--- Problem to solve ---
Within the listing, each line that has the string "Math" should be copied.

--- Entries shown ---
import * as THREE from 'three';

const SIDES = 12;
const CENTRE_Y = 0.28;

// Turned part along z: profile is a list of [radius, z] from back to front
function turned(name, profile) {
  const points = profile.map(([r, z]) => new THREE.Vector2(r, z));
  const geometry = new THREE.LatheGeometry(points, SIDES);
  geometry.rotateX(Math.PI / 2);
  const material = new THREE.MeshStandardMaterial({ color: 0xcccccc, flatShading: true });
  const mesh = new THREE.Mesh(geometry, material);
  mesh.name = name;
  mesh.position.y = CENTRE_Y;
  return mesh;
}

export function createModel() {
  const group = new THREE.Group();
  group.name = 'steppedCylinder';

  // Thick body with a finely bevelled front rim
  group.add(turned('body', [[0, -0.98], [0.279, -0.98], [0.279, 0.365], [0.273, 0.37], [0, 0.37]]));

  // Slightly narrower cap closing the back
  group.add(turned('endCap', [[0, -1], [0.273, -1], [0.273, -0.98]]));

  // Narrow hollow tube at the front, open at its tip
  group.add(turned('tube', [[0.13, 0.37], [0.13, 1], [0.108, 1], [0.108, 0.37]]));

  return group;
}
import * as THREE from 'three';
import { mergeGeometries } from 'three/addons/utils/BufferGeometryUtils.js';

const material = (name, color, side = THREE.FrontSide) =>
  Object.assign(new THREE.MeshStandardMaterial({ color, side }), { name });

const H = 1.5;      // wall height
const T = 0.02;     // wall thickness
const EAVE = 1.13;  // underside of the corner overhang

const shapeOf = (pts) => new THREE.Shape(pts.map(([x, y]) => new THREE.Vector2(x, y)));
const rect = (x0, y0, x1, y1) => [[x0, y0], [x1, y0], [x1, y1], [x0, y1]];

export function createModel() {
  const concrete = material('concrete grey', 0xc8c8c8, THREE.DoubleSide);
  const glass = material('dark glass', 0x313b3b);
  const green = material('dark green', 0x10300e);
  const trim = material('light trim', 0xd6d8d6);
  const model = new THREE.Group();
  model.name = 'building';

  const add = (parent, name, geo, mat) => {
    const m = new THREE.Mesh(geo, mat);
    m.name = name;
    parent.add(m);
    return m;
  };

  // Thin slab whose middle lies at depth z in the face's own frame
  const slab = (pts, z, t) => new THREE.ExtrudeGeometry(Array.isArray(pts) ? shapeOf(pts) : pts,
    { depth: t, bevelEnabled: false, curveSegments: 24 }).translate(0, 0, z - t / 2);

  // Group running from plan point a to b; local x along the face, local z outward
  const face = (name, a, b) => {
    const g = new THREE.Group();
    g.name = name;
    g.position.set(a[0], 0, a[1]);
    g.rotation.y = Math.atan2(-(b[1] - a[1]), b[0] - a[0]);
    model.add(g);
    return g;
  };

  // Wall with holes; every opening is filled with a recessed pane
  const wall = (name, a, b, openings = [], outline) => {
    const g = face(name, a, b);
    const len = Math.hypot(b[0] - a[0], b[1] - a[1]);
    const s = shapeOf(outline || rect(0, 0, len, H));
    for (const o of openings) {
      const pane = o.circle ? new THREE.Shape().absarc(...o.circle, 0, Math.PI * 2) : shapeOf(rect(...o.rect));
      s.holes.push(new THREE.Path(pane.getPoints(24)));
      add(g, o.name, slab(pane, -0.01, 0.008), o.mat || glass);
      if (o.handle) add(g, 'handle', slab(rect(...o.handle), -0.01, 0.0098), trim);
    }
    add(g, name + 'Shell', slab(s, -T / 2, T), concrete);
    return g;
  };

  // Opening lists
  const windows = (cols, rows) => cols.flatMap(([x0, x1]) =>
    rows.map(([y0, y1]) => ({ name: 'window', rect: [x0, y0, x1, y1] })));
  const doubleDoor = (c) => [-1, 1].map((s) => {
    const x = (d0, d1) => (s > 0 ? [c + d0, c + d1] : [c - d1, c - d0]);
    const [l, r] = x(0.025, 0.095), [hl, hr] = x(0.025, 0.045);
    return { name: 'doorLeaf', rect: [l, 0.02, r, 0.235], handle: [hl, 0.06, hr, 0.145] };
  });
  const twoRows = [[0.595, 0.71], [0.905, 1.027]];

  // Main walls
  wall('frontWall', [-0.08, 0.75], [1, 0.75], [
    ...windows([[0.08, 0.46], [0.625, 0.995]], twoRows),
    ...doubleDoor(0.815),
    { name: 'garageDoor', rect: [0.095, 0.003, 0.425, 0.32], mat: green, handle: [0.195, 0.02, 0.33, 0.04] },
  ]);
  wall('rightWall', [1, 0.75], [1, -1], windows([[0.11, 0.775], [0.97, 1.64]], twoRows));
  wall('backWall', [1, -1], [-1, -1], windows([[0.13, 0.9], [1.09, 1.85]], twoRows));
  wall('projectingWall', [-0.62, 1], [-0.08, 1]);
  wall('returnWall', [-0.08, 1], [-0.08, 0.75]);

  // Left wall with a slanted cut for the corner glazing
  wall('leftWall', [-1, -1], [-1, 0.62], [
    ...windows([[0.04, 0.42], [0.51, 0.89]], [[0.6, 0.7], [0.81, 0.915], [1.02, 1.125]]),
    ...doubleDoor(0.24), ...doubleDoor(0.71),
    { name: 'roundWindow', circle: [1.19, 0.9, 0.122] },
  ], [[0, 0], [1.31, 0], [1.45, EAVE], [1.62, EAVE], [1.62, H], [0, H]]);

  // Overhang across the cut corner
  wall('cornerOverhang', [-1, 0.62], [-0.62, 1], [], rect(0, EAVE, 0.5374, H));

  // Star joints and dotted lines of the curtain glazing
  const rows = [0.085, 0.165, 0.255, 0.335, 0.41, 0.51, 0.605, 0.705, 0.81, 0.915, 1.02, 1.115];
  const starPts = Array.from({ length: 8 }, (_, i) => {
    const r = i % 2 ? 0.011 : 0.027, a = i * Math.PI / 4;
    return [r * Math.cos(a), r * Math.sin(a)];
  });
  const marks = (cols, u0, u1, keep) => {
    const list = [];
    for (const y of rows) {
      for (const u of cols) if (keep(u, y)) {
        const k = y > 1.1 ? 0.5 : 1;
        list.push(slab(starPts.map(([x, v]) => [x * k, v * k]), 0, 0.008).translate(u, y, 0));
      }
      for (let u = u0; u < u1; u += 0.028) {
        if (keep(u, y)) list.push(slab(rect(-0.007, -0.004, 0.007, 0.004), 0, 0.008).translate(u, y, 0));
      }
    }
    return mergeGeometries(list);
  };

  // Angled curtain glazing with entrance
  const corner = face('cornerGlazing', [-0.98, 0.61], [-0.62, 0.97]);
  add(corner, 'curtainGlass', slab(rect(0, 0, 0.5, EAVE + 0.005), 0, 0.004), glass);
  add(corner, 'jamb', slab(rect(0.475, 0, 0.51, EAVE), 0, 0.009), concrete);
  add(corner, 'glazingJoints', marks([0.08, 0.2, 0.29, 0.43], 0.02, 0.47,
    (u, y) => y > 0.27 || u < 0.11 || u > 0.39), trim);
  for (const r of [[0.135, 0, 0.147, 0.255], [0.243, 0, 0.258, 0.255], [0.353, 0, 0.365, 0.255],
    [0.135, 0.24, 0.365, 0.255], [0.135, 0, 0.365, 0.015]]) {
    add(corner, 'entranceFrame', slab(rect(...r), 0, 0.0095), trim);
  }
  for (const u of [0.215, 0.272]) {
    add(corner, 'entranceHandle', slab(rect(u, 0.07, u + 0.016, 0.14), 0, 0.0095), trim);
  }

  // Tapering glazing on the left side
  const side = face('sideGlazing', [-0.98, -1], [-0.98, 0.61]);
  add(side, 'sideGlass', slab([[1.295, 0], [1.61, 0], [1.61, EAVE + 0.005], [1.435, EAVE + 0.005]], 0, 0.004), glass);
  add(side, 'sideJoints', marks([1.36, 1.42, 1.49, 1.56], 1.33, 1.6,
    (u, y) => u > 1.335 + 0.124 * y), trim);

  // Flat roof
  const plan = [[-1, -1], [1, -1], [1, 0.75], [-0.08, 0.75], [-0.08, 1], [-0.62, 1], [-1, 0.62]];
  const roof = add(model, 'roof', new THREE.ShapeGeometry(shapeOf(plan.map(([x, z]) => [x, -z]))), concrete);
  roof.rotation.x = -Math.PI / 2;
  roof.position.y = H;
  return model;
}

--- Task result ---
  geometry.rotateX(Math.PI / 2);
    g.rotation.y = Math.atan2(-(b[1] - a[1]), b[0] - a[0]);
    const len = Math.hypot(b[0] - a[0], b[1] - a[1]);
      const pane = o.circle ? new THREE.Shape().absarc(...o.circle, 0, Math.PI * 2) : shapeOf(rect(...o.rect));
    const r = i % 2 ? 0.011 : 0.027, a = i * Math.PI / 4;
    return [r * Math.cos(a), r * Math.sin(a)];
  roof.rotation.x = -Math.PI / 2;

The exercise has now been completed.